Goal of the exercise ::
Please filter the data below down to the lines holding the string "wide".

─── Exercise materials

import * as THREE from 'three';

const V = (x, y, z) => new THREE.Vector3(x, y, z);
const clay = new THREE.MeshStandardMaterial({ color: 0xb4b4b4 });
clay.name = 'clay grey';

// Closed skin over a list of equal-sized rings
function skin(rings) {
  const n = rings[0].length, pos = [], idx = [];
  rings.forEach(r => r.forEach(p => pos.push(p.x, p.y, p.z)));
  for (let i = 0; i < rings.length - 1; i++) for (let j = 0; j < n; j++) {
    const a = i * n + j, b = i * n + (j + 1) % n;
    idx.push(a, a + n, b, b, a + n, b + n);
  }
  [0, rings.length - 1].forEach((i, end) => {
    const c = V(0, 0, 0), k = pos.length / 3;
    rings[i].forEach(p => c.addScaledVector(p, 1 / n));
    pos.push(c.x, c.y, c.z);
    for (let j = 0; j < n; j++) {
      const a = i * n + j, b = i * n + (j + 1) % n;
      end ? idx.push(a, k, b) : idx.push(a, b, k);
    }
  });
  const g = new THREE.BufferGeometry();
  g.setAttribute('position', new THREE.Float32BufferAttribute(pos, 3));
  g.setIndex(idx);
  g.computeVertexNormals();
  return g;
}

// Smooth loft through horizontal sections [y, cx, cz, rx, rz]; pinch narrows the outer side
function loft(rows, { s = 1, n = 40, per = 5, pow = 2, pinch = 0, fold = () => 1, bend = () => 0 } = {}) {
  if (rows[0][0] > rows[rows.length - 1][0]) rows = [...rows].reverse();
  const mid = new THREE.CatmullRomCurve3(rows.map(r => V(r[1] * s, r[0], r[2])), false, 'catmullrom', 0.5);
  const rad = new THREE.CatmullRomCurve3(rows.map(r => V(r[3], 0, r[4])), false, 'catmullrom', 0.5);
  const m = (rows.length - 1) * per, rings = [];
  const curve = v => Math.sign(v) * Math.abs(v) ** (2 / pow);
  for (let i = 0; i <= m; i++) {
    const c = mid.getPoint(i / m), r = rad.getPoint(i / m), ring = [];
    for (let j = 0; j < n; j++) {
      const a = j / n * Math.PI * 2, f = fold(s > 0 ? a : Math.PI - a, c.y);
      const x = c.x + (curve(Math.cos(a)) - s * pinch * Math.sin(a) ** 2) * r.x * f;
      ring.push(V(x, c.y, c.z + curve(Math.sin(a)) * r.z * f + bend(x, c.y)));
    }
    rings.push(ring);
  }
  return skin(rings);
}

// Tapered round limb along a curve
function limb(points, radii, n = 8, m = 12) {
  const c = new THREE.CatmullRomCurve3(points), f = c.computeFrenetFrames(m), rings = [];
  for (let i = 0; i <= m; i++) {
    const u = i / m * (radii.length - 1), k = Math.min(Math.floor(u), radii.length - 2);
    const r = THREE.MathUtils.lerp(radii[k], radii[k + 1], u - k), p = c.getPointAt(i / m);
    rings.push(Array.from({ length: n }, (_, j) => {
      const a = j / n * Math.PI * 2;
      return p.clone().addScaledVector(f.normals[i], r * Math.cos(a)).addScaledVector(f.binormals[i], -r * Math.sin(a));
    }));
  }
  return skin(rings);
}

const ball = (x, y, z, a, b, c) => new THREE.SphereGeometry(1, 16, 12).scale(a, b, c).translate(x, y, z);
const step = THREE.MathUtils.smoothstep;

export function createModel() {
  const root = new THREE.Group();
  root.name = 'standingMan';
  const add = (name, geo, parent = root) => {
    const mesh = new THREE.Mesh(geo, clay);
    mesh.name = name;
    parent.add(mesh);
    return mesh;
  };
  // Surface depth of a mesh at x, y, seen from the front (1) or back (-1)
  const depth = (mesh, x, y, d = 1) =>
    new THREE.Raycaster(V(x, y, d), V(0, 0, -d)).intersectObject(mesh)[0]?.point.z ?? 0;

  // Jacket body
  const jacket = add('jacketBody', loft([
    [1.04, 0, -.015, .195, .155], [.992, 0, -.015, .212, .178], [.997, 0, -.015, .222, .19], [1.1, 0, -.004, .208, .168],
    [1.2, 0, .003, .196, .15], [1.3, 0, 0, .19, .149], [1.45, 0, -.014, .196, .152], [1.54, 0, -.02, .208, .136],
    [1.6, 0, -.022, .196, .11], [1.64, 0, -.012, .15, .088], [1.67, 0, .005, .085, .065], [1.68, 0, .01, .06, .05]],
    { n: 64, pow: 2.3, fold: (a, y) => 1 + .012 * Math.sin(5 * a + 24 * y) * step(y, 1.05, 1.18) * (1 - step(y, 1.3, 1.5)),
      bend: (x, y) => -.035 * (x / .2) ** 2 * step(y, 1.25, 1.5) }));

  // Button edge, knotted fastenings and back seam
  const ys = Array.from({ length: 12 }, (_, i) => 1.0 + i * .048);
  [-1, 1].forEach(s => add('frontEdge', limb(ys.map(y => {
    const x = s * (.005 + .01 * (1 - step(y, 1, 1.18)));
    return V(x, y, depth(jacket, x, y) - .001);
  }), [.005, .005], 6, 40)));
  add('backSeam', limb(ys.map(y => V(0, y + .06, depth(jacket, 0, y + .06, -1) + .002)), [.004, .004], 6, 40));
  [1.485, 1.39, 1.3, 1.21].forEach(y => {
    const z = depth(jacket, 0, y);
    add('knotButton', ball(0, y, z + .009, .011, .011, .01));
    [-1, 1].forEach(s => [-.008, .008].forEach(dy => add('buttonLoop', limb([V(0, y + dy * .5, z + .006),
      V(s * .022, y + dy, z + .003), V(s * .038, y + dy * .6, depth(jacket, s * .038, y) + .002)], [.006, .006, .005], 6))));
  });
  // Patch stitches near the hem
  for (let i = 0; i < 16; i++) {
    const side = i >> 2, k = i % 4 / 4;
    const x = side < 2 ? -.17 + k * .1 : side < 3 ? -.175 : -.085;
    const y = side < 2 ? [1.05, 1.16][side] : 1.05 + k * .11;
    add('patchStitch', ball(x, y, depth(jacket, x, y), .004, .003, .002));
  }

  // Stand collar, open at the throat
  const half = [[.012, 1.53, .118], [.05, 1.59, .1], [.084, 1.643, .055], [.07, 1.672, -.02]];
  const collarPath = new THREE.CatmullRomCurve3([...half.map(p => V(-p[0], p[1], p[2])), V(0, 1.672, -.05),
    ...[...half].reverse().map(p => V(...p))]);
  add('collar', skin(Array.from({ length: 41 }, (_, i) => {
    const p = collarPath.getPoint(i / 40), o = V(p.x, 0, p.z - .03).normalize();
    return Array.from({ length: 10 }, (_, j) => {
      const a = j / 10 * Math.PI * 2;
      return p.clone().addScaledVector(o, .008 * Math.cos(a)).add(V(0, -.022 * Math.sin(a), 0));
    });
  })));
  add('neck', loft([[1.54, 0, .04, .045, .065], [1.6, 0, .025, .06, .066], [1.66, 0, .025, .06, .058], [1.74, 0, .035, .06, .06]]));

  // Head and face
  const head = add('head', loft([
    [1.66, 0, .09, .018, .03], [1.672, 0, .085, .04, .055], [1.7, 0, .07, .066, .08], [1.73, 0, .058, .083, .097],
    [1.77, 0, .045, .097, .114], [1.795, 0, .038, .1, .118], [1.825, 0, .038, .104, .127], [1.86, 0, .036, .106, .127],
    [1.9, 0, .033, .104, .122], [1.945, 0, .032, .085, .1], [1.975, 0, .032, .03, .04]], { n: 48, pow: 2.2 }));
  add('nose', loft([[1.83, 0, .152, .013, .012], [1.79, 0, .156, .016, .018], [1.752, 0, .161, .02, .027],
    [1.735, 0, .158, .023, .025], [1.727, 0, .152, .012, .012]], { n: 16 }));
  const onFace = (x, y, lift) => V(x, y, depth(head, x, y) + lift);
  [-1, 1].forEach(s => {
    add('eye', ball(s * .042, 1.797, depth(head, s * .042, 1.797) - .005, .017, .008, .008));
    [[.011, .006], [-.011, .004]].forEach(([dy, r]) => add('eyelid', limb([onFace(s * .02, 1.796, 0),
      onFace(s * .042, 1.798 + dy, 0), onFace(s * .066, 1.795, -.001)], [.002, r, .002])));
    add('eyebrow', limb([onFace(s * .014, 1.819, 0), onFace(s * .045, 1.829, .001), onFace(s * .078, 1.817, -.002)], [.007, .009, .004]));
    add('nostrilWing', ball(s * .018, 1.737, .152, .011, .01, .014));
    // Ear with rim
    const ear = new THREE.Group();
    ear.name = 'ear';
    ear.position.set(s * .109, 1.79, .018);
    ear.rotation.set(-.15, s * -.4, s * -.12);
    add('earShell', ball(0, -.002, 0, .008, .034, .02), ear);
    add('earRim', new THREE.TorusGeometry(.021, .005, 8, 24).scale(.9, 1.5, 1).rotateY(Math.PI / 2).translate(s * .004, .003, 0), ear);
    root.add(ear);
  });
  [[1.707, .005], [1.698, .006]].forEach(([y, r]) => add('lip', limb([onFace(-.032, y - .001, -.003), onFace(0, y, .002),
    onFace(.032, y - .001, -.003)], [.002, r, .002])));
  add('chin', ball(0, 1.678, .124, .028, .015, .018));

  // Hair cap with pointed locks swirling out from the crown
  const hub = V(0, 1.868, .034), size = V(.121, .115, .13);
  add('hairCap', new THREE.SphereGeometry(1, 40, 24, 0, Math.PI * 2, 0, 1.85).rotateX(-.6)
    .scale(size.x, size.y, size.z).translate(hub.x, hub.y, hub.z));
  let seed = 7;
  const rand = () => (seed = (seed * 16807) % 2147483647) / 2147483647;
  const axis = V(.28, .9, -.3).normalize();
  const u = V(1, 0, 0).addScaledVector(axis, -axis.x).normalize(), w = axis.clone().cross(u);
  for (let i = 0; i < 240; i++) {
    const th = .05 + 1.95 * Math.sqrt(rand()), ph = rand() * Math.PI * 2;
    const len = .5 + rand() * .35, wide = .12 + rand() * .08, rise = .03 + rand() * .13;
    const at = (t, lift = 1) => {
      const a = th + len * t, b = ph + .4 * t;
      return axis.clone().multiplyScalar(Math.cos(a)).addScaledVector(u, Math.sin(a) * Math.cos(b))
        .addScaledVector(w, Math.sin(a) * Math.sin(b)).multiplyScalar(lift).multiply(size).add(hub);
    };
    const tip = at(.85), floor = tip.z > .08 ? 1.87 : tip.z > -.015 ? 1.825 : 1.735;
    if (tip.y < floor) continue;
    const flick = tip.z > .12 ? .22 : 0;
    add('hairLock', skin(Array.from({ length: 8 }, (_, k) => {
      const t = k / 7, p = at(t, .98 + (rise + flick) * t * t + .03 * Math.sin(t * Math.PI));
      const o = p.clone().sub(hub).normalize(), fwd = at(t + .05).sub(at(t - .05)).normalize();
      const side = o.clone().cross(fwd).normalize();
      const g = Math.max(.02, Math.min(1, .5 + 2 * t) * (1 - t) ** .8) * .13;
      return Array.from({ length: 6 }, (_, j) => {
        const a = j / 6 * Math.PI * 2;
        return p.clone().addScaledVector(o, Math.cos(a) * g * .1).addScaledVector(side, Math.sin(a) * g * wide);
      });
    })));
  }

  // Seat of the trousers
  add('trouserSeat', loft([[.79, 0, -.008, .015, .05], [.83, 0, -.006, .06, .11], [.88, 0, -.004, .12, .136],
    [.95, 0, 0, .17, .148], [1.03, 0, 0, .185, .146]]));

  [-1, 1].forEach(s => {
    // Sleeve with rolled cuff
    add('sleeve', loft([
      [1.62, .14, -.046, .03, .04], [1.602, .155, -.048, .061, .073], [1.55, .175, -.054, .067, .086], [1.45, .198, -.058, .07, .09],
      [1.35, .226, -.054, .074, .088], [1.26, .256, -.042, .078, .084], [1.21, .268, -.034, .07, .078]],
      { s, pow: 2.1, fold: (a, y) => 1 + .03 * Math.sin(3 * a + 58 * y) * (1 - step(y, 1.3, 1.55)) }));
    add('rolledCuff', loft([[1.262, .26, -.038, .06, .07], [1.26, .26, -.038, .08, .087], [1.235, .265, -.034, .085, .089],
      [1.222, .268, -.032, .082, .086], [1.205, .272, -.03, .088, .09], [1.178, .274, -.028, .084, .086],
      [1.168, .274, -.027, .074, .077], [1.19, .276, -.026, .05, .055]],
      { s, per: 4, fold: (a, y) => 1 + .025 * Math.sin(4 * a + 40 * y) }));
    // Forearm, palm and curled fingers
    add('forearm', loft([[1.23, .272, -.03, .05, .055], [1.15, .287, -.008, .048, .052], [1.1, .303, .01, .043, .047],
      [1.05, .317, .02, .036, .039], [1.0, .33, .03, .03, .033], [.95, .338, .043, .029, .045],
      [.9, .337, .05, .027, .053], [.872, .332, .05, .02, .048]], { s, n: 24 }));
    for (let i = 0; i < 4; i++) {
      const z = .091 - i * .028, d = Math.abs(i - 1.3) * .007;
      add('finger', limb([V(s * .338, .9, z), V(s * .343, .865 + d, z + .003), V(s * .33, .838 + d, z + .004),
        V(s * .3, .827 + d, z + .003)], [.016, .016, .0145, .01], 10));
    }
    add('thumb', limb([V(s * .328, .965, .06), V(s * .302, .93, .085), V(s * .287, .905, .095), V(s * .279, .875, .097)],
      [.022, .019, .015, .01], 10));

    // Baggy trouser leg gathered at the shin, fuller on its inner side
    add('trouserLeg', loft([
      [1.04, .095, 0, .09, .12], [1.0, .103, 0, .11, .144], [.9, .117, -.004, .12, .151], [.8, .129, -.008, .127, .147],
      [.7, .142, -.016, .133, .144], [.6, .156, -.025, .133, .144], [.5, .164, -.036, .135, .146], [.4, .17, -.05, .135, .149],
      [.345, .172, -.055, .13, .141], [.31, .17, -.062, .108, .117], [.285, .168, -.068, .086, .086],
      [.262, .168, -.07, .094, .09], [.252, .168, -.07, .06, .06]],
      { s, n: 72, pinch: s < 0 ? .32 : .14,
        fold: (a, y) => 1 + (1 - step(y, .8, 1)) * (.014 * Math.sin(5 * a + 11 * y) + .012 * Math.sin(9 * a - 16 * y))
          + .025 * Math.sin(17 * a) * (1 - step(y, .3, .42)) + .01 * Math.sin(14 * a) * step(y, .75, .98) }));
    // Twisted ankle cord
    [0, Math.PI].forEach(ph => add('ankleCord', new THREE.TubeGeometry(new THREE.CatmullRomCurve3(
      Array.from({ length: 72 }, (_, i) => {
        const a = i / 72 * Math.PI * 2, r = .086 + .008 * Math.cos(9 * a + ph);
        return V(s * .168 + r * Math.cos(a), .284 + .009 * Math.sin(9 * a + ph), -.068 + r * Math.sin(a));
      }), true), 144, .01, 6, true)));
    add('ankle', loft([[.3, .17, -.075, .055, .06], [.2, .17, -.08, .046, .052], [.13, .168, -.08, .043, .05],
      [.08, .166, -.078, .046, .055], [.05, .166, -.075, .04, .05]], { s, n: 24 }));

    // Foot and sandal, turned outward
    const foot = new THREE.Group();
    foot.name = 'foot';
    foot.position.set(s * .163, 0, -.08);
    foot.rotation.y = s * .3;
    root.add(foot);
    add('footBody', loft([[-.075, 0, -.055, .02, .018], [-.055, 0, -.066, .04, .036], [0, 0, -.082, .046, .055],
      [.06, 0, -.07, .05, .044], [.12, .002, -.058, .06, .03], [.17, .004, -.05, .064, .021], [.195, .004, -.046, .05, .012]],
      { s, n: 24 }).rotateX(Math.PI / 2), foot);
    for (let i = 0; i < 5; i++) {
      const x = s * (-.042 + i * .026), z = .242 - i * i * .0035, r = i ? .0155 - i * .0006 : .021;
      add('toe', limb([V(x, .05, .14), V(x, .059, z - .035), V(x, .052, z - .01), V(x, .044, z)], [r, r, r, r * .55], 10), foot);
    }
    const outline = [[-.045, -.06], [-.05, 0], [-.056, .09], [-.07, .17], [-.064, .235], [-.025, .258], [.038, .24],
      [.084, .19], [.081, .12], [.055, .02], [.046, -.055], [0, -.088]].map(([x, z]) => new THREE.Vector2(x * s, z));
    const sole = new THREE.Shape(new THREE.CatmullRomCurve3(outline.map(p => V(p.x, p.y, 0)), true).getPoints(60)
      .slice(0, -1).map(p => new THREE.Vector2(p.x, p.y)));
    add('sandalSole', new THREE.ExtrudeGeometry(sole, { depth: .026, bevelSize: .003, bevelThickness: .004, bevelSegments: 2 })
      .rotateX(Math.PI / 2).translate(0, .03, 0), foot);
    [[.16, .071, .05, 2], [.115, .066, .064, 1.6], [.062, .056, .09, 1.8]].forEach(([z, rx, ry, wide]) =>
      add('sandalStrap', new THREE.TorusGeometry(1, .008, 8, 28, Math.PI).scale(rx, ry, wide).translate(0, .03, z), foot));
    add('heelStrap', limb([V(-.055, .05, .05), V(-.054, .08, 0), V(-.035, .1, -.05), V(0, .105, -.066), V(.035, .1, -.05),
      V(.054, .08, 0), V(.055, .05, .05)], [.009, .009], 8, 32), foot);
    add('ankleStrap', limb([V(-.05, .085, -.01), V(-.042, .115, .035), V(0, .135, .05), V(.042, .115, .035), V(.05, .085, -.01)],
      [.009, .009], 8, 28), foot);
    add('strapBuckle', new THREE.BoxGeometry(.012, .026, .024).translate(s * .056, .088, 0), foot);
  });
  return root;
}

──────
─── Exercise materials

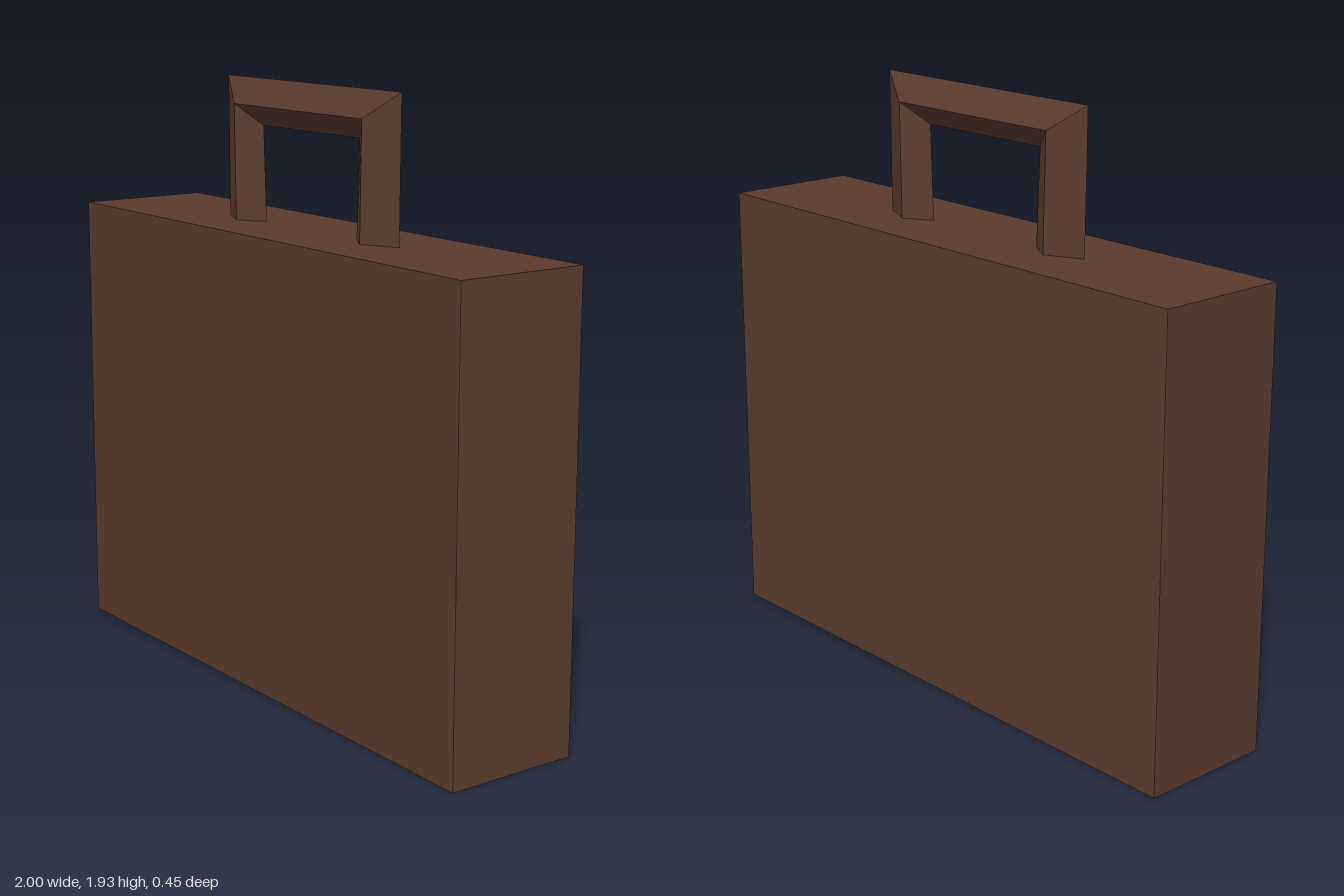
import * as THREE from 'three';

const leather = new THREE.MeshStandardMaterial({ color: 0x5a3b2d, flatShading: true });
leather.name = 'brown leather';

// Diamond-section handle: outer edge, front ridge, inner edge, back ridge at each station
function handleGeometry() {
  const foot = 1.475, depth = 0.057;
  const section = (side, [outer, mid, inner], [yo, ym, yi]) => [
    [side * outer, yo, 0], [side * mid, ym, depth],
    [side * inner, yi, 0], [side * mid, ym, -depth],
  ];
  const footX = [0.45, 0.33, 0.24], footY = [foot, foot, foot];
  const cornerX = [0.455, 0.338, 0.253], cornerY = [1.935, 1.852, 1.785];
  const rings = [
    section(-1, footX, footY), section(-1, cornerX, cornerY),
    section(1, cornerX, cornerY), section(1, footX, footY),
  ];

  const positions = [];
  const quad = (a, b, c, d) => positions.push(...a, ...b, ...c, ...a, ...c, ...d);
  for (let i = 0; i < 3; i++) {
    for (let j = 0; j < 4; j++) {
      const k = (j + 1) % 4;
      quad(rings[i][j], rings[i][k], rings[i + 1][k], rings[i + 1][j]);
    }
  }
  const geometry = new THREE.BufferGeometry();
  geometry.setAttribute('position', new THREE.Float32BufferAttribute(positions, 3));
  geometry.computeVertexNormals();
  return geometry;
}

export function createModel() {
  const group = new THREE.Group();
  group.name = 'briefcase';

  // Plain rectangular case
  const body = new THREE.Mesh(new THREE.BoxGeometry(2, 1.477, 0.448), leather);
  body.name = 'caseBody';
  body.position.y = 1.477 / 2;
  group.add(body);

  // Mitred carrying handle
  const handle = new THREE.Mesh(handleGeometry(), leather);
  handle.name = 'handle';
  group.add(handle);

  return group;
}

──────
─── Exercise materials

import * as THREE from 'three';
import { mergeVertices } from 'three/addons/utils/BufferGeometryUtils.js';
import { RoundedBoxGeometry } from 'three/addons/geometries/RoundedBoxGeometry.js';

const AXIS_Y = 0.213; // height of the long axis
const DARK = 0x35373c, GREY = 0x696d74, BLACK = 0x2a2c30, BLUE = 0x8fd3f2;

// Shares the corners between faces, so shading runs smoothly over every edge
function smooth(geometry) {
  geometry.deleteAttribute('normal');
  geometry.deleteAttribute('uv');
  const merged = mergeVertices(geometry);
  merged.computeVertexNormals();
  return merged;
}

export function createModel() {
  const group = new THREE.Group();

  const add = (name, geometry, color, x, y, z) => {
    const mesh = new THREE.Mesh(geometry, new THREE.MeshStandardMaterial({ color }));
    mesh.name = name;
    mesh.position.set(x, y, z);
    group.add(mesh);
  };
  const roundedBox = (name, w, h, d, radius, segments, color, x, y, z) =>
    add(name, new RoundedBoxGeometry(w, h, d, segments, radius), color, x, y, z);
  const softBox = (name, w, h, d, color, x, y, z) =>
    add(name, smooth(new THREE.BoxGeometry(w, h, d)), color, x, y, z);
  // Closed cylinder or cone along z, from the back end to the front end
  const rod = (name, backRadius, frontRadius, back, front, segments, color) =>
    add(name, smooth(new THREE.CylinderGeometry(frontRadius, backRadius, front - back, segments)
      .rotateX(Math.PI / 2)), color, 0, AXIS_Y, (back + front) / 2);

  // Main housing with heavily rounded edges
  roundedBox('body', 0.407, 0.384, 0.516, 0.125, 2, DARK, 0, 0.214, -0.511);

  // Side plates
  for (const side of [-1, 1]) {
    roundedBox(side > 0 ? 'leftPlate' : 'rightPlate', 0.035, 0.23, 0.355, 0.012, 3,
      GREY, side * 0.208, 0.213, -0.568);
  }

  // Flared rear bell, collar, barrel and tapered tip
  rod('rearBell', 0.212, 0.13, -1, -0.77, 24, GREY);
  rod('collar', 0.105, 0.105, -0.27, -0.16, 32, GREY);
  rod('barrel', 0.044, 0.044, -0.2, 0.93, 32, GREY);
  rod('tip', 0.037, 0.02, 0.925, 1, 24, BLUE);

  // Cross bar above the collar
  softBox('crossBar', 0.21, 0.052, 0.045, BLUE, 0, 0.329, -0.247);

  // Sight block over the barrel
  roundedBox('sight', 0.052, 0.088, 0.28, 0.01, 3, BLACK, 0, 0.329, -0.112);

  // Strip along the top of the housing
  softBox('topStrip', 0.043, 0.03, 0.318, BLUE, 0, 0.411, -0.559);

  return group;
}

──────

Answer box ::
    const len = .5 + rand() * .35, wide = .12 + rand() * .08, rise = .03 + rand() * .13;
        return p.clone().addScaledVector(o, Math.cos(a) * g * .1).addScaledVector(side, Math.sin(a) * g * wide);
    [[.16, .071, .05, 2], [.115, .066, .064, 1.6], [.062, .056, .09, 1.8]].forEach(([z, rx, ry, wide]) =>
      add('sandalStrap', new THREE.TorusGeometry(1, .008, 8, 28, Math.PI).scale(rx, ry, wide).translate(0, .03, z), foot));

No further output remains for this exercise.